In the entries, find all lines that hold the word "steps" and copy them.

• Information given:
*** Begin section ***

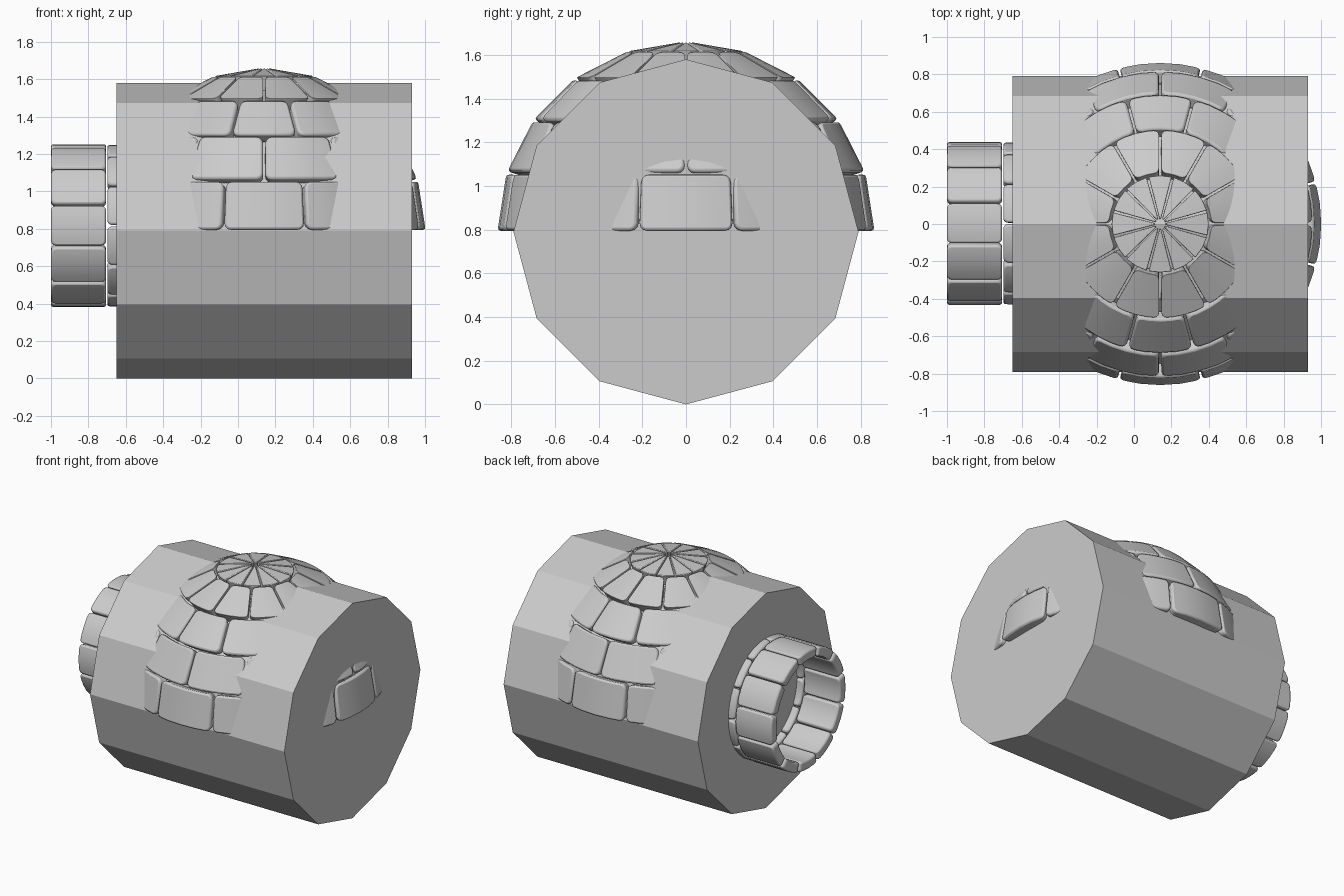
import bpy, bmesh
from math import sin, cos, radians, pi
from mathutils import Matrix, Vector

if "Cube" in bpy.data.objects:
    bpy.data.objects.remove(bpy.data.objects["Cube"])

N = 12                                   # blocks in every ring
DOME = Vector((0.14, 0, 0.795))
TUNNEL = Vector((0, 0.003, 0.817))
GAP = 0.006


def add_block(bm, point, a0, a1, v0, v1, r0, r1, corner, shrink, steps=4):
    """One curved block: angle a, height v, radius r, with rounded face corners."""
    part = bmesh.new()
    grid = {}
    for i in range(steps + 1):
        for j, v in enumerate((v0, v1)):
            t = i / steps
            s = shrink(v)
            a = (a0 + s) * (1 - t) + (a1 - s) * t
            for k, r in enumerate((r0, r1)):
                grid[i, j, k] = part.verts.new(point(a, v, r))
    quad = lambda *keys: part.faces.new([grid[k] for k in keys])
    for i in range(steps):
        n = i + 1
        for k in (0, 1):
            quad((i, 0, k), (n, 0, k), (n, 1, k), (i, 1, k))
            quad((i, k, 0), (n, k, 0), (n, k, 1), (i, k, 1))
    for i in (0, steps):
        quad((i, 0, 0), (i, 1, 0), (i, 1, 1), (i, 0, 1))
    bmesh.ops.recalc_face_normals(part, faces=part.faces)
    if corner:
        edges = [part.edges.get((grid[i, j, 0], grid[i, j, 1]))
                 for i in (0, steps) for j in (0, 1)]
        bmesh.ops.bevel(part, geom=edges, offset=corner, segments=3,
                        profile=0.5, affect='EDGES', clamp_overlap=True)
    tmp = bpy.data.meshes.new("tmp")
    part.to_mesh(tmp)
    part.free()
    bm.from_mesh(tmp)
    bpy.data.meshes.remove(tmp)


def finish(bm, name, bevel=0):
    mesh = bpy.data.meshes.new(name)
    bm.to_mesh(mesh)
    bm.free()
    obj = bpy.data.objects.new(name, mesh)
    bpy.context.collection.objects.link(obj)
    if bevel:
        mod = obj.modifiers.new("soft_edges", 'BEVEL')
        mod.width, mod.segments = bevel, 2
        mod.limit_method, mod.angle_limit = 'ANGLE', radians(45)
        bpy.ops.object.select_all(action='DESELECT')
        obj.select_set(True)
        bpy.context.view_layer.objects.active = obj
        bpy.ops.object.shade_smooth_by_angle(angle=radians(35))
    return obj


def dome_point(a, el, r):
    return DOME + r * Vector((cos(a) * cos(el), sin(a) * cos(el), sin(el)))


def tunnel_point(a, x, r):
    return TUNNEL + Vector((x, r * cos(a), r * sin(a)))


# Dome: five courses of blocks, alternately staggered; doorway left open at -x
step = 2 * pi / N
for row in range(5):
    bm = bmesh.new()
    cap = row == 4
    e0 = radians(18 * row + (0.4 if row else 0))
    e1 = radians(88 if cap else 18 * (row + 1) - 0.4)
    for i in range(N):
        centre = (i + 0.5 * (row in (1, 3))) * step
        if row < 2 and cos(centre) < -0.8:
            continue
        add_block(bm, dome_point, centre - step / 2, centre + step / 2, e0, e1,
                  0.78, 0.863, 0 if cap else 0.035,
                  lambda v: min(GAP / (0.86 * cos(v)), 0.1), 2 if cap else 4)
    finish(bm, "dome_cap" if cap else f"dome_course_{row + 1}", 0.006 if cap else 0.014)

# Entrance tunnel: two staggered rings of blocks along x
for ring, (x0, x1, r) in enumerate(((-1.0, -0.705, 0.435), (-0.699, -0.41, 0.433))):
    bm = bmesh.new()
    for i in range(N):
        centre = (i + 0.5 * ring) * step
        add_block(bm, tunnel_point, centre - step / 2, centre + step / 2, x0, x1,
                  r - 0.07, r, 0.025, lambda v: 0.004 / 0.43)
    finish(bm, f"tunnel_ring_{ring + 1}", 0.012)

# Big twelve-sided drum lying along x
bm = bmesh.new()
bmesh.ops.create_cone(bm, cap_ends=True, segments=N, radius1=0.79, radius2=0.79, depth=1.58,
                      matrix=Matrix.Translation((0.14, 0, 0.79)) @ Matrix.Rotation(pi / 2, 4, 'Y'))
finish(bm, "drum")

*** End section ***

• Response below:
def add_block(bm, point, a0, a1, v0, v1, r0, r1, corner, shrink, steps=4):
    for i in range(steps + 1):
            t = i / steps
    for i in range(steps):
    for i in (0, steps):
                 for i in (0, steps) for j in (0, 1)]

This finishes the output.